=== WHAT NEEDS TO BE DONE ===
Copy out every line of the data where the word "push" is found.
***** DATA UNDER STUDY *****
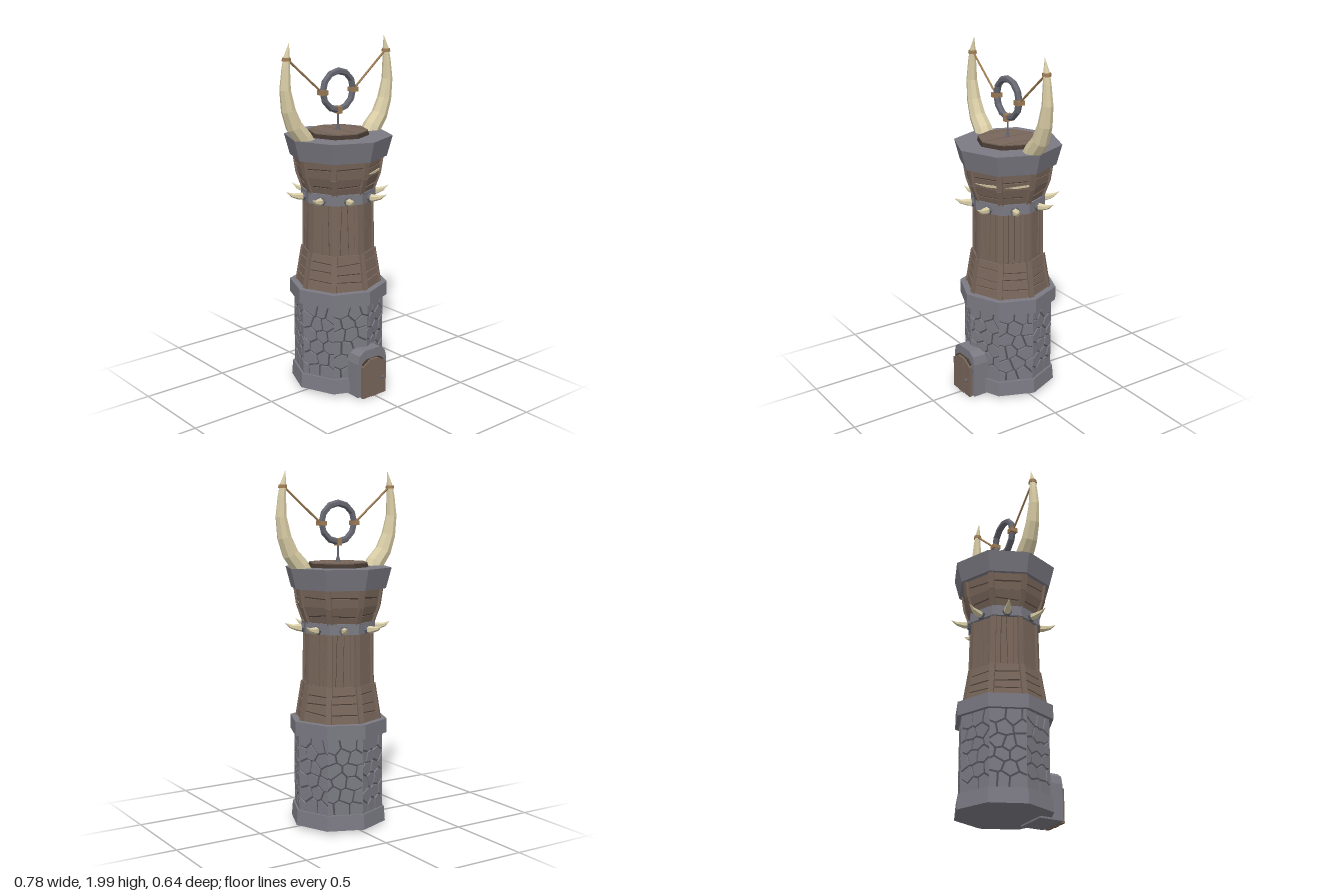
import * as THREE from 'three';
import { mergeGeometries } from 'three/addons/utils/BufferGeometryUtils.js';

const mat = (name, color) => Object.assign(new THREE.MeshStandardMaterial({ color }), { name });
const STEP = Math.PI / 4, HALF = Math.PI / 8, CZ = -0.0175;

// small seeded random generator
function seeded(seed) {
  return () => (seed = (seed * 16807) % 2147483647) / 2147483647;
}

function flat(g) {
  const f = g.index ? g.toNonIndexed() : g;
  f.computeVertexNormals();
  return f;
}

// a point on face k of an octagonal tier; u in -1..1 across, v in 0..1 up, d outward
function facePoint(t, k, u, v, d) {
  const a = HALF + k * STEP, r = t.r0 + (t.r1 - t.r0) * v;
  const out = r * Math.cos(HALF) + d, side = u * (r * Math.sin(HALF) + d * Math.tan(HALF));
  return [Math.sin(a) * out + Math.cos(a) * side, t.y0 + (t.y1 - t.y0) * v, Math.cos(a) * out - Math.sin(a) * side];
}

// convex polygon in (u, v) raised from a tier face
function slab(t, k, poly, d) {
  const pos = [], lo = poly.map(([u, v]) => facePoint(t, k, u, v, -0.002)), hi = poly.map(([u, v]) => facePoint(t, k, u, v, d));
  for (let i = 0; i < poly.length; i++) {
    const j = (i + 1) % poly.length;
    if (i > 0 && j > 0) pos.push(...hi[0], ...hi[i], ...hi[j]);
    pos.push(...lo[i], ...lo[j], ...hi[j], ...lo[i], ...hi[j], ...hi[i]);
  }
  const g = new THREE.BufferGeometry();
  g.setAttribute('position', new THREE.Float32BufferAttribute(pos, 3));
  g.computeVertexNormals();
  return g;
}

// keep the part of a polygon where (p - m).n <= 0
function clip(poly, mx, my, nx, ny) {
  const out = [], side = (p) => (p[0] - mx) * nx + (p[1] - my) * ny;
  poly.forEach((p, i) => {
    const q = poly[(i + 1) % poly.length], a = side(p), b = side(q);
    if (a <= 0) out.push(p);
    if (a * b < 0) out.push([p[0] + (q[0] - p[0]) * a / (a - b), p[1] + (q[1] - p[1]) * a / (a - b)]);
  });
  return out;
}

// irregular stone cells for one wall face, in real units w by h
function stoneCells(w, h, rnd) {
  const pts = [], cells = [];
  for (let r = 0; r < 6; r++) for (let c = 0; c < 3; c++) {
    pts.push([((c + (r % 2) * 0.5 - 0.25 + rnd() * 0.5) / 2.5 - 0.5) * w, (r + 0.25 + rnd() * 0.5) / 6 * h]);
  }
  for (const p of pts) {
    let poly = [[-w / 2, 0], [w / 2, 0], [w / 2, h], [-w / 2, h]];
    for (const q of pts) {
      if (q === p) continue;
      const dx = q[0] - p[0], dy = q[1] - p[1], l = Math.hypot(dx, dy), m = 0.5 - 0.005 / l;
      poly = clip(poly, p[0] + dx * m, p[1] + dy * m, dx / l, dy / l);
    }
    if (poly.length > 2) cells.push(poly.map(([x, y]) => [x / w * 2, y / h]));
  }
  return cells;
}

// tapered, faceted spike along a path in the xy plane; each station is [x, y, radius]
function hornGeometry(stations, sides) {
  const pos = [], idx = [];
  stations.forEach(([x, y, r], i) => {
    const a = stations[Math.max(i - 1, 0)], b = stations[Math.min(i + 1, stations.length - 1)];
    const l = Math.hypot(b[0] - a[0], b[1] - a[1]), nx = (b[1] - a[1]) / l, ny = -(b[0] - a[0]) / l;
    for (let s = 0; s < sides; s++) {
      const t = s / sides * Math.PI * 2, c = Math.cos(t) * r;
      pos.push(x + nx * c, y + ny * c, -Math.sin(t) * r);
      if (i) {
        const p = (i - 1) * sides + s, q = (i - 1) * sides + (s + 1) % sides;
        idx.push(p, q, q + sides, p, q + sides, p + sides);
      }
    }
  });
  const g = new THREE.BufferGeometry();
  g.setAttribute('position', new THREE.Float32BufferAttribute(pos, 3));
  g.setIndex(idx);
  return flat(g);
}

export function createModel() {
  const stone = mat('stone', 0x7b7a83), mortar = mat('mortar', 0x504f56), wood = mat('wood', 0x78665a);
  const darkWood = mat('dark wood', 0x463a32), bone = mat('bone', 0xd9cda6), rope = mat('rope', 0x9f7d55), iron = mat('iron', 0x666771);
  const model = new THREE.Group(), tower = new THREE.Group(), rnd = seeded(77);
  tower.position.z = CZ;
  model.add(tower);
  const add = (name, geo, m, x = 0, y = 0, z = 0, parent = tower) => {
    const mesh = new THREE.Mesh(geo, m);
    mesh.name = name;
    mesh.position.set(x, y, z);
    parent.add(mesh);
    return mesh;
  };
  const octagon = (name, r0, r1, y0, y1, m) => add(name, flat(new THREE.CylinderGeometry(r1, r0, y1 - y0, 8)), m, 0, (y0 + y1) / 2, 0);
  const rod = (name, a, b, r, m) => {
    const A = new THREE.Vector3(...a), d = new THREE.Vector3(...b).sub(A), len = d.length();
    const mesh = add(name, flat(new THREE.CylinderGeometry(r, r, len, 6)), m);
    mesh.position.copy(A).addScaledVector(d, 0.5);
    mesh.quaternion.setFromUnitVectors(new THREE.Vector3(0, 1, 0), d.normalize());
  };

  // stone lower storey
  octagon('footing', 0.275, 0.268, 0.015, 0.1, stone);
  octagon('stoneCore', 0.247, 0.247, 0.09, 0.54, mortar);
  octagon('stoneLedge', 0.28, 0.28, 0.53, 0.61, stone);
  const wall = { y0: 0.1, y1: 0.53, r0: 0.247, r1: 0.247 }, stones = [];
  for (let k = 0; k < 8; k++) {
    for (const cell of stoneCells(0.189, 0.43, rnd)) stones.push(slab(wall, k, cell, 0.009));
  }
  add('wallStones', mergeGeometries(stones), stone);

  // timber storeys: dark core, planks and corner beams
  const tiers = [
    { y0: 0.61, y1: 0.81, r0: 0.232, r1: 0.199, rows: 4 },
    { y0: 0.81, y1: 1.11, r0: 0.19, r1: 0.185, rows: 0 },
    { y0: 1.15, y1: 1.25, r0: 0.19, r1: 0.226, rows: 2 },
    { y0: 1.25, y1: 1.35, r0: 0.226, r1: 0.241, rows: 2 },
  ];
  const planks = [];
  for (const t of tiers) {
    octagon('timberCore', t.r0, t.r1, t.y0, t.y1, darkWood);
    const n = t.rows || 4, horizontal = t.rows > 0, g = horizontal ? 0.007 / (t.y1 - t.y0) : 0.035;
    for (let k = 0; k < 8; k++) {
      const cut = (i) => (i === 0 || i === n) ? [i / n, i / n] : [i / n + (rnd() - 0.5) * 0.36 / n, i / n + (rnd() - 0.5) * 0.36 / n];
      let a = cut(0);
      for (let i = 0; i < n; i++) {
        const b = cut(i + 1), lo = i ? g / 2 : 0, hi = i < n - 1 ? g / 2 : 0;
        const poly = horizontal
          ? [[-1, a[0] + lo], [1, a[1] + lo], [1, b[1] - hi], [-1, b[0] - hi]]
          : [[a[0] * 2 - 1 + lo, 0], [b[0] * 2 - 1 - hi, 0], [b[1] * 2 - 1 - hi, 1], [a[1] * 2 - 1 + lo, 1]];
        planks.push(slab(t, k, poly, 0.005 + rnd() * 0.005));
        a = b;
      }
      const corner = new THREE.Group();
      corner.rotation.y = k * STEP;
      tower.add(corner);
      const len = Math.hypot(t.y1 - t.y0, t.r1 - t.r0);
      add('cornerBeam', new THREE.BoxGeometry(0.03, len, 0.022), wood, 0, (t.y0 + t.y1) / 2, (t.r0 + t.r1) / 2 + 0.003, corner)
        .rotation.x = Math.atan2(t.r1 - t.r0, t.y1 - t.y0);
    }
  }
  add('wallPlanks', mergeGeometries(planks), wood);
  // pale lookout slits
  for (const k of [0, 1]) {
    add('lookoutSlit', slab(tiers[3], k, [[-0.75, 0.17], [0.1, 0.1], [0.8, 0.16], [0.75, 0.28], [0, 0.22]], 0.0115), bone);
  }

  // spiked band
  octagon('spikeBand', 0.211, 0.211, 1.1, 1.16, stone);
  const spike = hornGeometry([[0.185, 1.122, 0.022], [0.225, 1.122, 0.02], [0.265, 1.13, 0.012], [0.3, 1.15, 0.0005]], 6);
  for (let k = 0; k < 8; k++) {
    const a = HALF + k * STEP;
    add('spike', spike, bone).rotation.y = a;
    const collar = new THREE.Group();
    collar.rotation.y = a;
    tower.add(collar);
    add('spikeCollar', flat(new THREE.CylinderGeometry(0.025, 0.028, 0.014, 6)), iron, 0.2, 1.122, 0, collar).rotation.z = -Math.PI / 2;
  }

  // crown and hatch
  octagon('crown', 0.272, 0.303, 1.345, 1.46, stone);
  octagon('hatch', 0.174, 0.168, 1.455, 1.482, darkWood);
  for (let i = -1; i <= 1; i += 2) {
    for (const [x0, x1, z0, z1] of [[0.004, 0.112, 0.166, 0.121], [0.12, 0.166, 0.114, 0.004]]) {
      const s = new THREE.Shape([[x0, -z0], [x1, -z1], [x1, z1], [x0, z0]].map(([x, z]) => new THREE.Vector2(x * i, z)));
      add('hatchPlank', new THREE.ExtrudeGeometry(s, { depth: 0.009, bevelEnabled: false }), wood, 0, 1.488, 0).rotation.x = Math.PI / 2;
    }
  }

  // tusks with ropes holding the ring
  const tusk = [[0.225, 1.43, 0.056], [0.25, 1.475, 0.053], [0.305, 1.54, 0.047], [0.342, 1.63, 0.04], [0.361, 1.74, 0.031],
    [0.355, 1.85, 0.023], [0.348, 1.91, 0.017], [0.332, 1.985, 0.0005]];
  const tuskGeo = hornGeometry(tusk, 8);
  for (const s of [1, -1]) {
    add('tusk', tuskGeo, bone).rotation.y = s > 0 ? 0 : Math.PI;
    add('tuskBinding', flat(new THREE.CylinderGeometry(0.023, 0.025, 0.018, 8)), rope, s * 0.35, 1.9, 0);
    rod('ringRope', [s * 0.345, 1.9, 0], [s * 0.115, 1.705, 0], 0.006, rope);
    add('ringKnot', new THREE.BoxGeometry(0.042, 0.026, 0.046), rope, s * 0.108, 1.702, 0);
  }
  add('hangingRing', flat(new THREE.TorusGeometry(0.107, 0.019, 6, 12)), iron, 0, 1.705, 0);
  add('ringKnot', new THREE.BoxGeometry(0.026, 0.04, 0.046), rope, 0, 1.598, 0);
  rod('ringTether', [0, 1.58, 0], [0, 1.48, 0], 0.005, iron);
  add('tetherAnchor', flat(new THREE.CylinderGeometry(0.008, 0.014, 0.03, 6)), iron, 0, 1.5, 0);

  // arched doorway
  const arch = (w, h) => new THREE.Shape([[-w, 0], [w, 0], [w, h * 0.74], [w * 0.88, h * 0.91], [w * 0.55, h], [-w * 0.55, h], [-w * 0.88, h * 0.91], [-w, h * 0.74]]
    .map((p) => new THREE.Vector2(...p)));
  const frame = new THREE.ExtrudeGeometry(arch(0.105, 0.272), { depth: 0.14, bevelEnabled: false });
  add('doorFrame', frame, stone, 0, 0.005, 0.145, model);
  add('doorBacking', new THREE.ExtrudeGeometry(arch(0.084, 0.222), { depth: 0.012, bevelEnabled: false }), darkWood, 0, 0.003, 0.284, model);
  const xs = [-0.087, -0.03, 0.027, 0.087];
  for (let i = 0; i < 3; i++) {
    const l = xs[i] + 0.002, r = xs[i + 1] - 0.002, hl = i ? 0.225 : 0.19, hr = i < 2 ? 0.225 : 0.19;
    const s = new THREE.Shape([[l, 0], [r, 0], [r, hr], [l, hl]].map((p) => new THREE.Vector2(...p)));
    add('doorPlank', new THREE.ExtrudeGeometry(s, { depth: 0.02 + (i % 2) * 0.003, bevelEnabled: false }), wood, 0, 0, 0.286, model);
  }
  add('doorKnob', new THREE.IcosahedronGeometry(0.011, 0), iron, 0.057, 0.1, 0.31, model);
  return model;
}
*****
=== ANSWER TO THE EXERCISE ===
    if (i > 0 && j > 0) pos.push(...hi[0], ...hi[i], ...hi[j]);
    pos.push(...lo[i], ...lo[j], ...hi[j], ...lo[i], ...hi[j], ...hi[i]);
    if (a <= 0) out.push(p);
    if (a * b < 0) out.push([p[0] + (q[0] - p[0]) * a / (a - b), p[1] + (q[1] - p[1]) * a / (a - b)]);
    pts.push([((c + (r % 2) * 0.5 - 0.25 + rnd() * 0.5) / 2.5 - 0.5) * w, (r + 0.25 + rnd() * 0.5) / 6 * h]);
    if (poly.length > 2) cells.push(poly.map(([x, y]) => [x / w * 2, y / h]));
      pos.push(x + nx * c, y + ny * c, -Math.sin(t) * r);
        idx.push(p, q, q + sides, p, q + sides, p + sides);
    for (const cell of stoneCells(0.189, 0.43, rnd)) stones.push(slab(wall, k, cell, 0.009));
        planks.push(slab(t, k, poly, 0.005 + rnd() * 0.005));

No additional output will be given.